- **TASK DIRECTIONS**:
Below are some records. Pull every line that contains the word "name".
[[ MATERIAL PROVIDED open ]]
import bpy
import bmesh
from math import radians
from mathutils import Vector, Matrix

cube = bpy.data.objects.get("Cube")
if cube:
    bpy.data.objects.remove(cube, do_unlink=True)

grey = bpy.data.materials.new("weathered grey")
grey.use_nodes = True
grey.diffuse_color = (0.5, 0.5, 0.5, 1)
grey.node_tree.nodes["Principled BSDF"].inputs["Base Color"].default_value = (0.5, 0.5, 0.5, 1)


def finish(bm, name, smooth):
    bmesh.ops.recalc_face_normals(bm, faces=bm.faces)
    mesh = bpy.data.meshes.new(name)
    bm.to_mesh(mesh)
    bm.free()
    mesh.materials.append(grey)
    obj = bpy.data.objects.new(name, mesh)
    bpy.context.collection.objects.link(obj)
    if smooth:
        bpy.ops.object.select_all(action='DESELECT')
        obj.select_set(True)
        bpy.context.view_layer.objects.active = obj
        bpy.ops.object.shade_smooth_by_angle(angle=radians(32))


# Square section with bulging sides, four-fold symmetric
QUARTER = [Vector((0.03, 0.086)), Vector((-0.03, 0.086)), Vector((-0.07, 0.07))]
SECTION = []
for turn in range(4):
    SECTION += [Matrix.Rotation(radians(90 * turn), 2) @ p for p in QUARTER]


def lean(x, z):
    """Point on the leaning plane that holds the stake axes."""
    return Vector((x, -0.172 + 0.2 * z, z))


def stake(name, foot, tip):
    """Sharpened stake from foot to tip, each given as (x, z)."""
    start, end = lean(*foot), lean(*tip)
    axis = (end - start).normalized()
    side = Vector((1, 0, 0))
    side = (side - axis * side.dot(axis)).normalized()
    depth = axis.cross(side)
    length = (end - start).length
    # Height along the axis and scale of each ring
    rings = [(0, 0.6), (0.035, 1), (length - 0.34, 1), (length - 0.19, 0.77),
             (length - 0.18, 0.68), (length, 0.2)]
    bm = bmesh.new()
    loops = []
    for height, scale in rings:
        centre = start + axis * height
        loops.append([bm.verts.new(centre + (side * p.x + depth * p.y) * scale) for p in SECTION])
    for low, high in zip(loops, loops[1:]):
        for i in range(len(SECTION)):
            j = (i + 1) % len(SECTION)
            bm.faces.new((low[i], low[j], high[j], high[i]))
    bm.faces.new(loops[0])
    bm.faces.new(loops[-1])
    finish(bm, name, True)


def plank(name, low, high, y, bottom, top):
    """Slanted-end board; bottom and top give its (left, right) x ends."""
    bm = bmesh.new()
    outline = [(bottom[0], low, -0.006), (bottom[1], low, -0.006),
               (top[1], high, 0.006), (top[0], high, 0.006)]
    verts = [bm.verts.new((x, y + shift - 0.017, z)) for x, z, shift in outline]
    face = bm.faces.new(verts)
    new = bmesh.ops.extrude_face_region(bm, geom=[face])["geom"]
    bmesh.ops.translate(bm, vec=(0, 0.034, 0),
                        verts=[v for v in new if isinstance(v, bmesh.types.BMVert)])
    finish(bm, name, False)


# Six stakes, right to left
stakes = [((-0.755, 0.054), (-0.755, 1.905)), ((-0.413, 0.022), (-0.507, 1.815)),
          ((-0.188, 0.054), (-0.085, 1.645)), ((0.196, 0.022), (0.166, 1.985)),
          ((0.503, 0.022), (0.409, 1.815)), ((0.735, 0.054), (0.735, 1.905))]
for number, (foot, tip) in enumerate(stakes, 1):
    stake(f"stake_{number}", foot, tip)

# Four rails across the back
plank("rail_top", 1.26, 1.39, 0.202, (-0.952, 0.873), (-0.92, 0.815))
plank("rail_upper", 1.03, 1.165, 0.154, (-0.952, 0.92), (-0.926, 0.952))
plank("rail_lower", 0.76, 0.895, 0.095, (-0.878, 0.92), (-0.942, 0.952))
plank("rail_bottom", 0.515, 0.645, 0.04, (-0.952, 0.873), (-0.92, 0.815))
[[ MATERIAL PROVIDED closed ]]
- **SOLUTION**:
def finish(bm, name, smooth):
    mesh = bpy.data.meshes.new(name)
    obj = bpy.data.objects.new(name, mesh)
def stake(name, foot, tip):
    finish(bm, name, True)
def plank(name, low, high, y, bottom, top):
    finish(bm, name, False)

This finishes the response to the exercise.